12 October 2022 @ 16:45 - 18:00
In this workshop, you will be invited to create speculative Dutch landscapes of tomorrow, with the use of archives, paper, pencils, markers, and AI.
Background: “The climate crisis is also a crisis of the imagination.” Author Amitav Ghosh argues in this way for the incorporation of climate change in our cultural artistic work. Ghosh is not alone in this call for greater diversity and multiplication of crisis imaginaries. Recent research has pointed out the importance of imagining future climate change as a prerequisite for accepting change, whether in personal life or in necessary far-reaching policy changes. Climate science communication experts also highlight the importance of climate imagination, as a way to deal with the so-called apocalypse fatigue we find ourselves in after being bombarded for years with images of melting glaciers, polar bears, forests on fire and flooded cities. Even the COP26 included a talk by science fiction author Kim Robertson.
Future imaginaries with a changing climate are at the heart of this workshop. The Visual Methodologies Collective (HvA), together with artistic researchers from Rietveld and AHK and research partners at Sound and Vision and Tolhuistuin, have started a joint programme that focuses on rising sea levels in the Netherlands. Sea-level rise has long been one of the most locally tangible impacts of climate change, manifesting itself both in the present and in the future. In the Netherlands, the trust in its strong water management and engineering tradition has led to the so-called ‘myth of the dry feet’—the idea that sea-level rise in the Netherlands, a country that in part lies below sea-level, can be countered by merely building higher dams (Schuttenhelm, 2020). Scenarios for the future of the Netherlands include new adaptation strategies of living with the water, in which parts of the land are given back to nature to preserve larger cities (Deltares, 2019).
Speculative landscaping with archival materials: From the open archives of Sound and Vision we have collected still images of short films, documentaries and news reports about different forms of (other than) human relationships with water. In this workshop, you are invited to look at and expand on these past traces, as a way to imagine possible future landscapes of the Netherlands. We will use paper, pencils, and markers to sketch speculative landscapes that will be then augmented with the help of recent AI text-to-image models.
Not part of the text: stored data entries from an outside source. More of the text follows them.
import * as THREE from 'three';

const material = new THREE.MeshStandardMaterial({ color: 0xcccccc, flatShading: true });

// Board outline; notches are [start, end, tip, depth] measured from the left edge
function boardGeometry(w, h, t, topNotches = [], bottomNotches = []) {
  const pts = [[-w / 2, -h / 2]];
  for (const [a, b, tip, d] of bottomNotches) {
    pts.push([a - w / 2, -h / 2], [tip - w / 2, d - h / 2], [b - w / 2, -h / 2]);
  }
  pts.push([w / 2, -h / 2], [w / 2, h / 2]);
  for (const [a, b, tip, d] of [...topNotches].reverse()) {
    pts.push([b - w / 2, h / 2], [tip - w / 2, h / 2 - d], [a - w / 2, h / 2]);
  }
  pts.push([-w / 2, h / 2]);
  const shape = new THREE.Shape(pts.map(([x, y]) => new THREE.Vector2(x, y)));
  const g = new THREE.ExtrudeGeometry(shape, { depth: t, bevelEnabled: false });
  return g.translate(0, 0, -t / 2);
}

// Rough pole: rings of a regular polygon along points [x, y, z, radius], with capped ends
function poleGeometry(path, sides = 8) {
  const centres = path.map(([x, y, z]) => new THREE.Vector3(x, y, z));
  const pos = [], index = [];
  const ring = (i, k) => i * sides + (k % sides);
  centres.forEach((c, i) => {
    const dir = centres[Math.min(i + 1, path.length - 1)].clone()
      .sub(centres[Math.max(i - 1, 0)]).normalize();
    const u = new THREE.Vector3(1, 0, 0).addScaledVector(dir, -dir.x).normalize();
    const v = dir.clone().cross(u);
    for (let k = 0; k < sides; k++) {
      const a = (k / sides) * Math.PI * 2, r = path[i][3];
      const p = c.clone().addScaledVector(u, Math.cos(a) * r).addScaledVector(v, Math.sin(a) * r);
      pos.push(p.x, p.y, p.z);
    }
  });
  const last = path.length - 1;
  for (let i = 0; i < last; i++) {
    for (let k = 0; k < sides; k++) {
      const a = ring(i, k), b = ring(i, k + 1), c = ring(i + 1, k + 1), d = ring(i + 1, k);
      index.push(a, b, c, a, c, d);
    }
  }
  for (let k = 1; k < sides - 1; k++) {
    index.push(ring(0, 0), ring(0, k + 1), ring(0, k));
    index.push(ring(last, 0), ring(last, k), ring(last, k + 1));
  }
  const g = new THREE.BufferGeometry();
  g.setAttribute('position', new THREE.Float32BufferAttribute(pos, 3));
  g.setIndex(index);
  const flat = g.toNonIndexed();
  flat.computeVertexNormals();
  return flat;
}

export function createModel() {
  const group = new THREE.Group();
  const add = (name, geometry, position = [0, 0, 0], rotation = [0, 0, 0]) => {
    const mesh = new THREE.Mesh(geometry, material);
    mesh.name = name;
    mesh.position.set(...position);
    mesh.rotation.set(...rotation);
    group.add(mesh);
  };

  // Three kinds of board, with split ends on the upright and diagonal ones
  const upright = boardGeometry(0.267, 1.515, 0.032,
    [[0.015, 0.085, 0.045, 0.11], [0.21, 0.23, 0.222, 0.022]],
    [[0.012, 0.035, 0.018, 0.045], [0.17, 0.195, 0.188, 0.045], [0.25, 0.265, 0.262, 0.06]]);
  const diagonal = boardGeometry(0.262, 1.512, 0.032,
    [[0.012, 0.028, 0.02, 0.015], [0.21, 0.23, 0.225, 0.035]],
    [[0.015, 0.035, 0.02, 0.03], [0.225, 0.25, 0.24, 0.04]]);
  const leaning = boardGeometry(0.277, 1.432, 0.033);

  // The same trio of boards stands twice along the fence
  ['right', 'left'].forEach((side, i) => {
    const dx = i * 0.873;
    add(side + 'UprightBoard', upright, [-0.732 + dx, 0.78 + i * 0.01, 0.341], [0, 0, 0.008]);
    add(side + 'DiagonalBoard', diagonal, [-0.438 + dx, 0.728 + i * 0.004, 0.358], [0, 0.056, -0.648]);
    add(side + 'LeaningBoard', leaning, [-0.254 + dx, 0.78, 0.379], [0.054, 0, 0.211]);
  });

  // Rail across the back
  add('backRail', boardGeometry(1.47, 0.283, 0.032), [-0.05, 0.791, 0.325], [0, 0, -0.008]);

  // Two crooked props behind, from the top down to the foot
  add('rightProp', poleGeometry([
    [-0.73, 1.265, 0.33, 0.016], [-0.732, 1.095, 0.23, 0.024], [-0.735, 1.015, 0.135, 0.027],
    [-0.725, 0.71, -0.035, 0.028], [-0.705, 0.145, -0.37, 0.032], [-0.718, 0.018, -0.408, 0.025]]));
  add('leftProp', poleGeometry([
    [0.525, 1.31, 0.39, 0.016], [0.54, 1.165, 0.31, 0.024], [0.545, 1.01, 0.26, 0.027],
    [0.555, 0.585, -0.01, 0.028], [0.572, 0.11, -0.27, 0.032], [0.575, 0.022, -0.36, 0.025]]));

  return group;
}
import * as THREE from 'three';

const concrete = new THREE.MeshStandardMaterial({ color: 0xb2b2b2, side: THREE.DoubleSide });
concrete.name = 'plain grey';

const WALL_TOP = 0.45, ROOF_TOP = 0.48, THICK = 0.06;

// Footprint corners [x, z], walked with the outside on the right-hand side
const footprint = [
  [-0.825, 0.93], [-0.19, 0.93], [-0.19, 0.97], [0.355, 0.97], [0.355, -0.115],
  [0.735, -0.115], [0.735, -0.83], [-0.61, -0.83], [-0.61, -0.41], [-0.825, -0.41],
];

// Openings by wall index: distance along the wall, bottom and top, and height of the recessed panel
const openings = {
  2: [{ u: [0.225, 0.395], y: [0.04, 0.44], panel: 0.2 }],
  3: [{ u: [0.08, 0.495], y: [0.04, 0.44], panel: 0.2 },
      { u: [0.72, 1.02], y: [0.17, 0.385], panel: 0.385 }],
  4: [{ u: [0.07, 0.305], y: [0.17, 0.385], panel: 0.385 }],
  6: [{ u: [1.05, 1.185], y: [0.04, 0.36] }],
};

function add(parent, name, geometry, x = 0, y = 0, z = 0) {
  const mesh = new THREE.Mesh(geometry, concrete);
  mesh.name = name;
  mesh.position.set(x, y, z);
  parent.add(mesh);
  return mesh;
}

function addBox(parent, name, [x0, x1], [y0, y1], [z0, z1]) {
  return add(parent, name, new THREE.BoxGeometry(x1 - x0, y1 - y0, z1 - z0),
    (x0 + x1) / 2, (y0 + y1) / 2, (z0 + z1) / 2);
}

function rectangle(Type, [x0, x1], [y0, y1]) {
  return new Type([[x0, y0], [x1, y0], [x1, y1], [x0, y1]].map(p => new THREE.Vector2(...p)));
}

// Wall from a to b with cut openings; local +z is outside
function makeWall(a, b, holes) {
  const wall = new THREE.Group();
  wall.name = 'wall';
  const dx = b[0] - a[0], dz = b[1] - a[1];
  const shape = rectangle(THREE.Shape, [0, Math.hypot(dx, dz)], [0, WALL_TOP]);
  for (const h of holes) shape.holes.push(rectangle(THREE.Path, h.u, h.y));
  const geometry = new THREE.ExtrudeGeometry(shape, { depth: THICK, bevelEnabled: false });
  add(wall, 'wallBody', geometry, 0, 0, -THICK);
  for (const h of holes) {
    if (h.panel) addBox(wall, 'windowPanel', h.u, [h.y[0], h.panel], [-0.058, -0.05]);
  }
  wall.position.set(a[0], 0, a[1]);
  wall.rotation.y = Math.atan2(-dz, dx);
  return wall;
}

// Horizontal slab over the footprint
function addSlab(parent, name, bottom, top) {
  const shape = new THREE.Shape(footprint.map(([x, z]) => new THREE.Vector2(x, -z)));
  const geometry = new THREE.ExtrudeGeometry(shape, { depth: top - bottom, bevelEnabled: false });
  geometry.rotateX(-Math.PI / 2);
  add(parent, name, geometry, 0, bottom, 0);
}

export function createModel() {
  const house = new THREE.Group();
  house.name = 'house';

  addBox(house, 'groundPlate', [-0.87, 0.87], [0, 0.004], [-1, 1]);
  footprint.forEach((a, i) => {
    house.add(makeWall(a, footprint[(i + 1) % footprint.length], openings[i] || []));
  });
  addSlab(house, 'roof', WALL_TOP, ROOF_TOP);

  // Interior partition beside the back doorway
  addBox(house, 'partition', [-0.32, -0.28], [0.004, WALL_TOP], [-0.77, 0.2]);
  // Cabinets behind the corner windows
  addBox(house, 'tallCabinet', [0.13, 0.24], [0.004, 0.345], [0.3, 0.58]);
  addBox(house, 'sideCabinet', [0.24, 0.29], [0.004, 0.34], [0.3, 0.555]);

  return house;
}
What scenarios about living with higher water could be imagined? How can artistic practice open up people’s current visions, fears, and hopes about the future with a changing climate?